From the entries below, copy exactly the lines from the one that contains "ring.append(p - d" through the one that contains "circle(.445, .163), circle(.40, .155)])", both included, and only those.

Document images with source code:
....
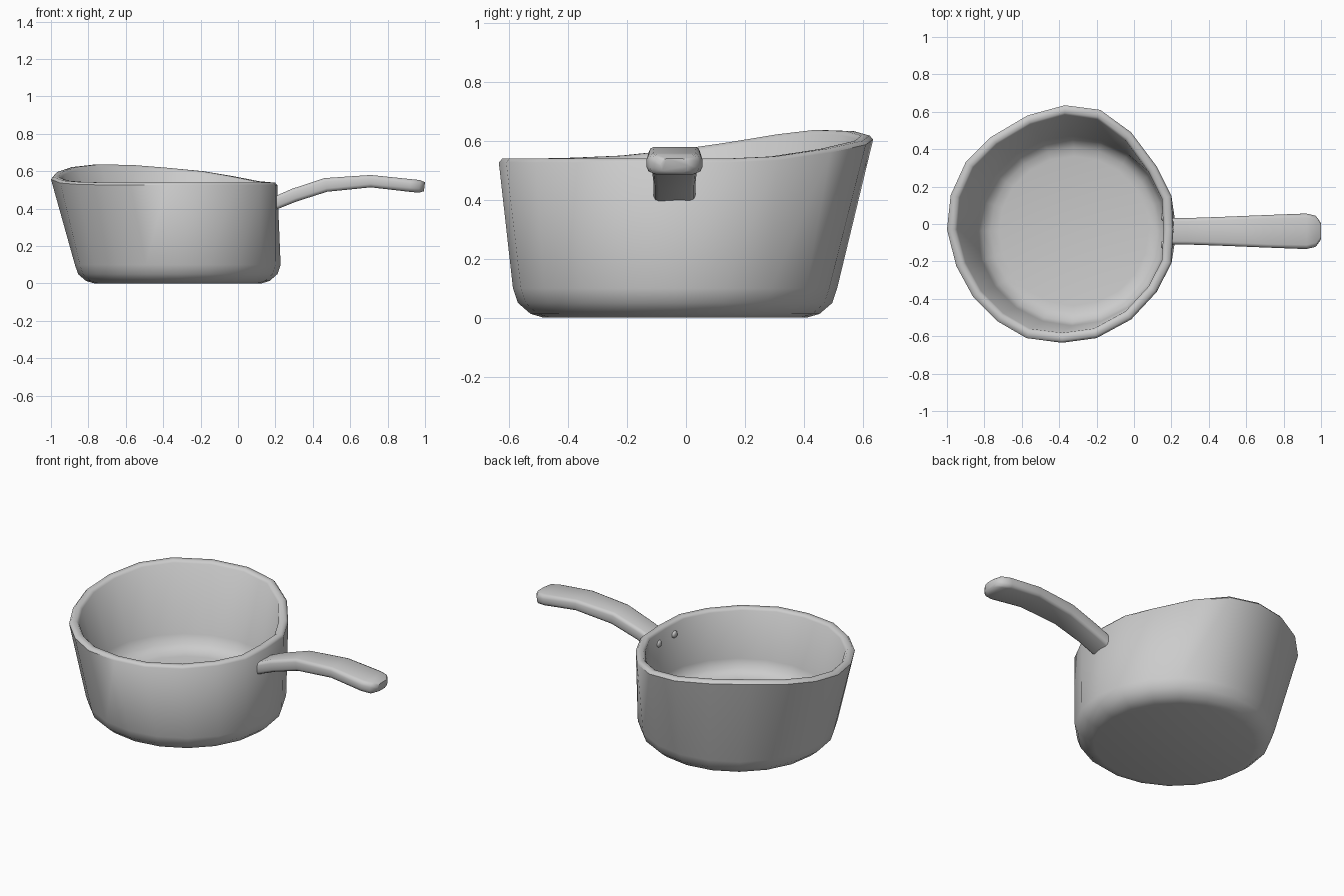
import bpy, bmesh, math
from mathutils import Vector

if "Cube" in bpy.data.objects:
    bpy.data.objects.remove(bpy.data.objects["Cube"])


def loft(name, rings, angle=50):
    """Skin a list of equal-length closed rings and cap both ends."""
    bm = bmesh.new()
    loops = [[bm.verts.new(p) for p in ring] for ring in rings]
    n = len(loops[0])
    for a, b in zip(loops, loops[1:]):
        for i in range(n):
            j = (i + 1) % n
            bm.faces.new((a[i], a[j], b[j], b[i]))
    bm.faces.new(loops[0])
    bm.faces.new(loops[-1])
    bmesh.ops.recalc_face_normals(bm, faces=bm.faces)
    mesh = bpy.data.meshes.new(name)
    bm.to_mesh(mesh)
    bm.free()
    obj = bpy.data.objects.new(name, mesh)
    bpy.context.collection.objects.link(obj)
    bpy.ops.object.select_all(action='DESELECT')
    obj.select_set(True)
    bpy.context.view_layer.objects.active = obj
    bpy.ops.object.shade_smooth_by_angle(angle=math.radians(angle))
    return obj


# Pan: round base, slightly uneven rim that rises into a pouring lip
SIDES = 20
CX, CY = -0.322, -0.037
rim = [Vector(p) for p in (
    (0.21, -0.03, .54), (0.20, 0.15, .54), (0.12, 0.31, .547), (-0.015, 0.49, .573),
    (-0.18, 0.61, .60), (-0.37, 0.635, .618), (-0.57, 0.58, .633), (-0.765, 0.465, .637),
    (-0.90, 0.33, .622), (-0.98, 0.155, .595), (-1.0, -0.03, .57), (-0.95, -0.225, .55),
    (-0.86, -0.39, .543), (-0.73, -0.52, .54), (-0.575, -0.61, .54), (-0.385, -0.635, .54),
    (-0.20, -0.61, .54), (-0.015, -0.51, .54), (0.12, -0.365, .54), (0.20, -0.21, .54))]


def circle(r, z, shift=0):
    return [(CX + shift + r * math.cos(i * math.tau / SIDES),
             CY + r * math.sin(i * math.tau / SIDES), z) for i in range(SIDES)]


def rim_ring(inset, drop):
    centre = Vector((CX - 0.05, CY + 0.02, 0))
    ring = []
    for p in rim:
        d = Vector((p.x - centre.x, p.y - centre.y, 0)).normalized()
        ring.append(p - d * inset - Vector((0, 0, drop)))
    return ring


loft("pan", [
    circle(.445, 0), circle(.49, 0.013), circle(.533, 0.05), circle(.55, 0.1),
    rim_ring(0, .013), rim_ring(.012, 0), rim_ring(.04, 0), rim_ring(.053, .013),
    circle(.507, .24, -.01), circle(.487, .19, -.006), circle(.445, .163), circle(.40, .155)])

# Handle: flat-sided bar swept along a gentle arch, widening to a rounded tip
stations = [  # x, z, half width, half height, tilt
    (0.195, .428, .071, .037, 0), (0.30, .472, .071, .036, 20),
    (0.47, .527, .077, .037, 10), (0.71, .547, .087, .033, 0),
    (0.92, .524, .095, .034, -6), (0.97, .519, .083, .034, -7), (0.997, .517, .048, .024, -7)]
rings = []
for x, z, w, h, tilt in stations:
    c = 0.018 if x < 0.9 else 0.022
    corner = [(w, h - c), (w - .3 * c, h - .3 * c), (w - c, h)]
    half = corner + [(-a, b) for a, b in reversed(corner)]
    section = half + [(-a, -b) for a, b in half]
    t = math.radians(tilt)
    rings.append([(x - b * math.sin(t), CY - .002 + a, z + b * math.cos(t)) for a, b in section])
loft("handle", rings)

# Rivets holding the handle, seen on the inner wall
for k, side in enumerate((-1, 1)):
    y = CY + side * 0.075
    profile = [(.022, .185), (.022, .153), (.014, .145)]
    loft(f"rivet_{k + 1}", [[(x, y + r * math.cos(i * math.tau / 10),
                             .463 + r * math.sin(i * math.tau / 10)) for i in range(10)]
                            for r, x in profile])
....
* **Finished exercise**:
        ring.append(p - d * inset - Vector((0, 0, drop)))
    return ring


loft("pan", [
    circle(.445, 0), circle(.49, 0.013), circle(.533, 0.05), circle(.55, 0.1),
    rim_ring(0, .013), rim_ring(.012, 0), rim_ring(.04, 0), rim_ring(.053, .013),
    circle(.507, .24, -.01), circle(.487, .19, -.006), circle(.445, .163), circle(.40, .155)])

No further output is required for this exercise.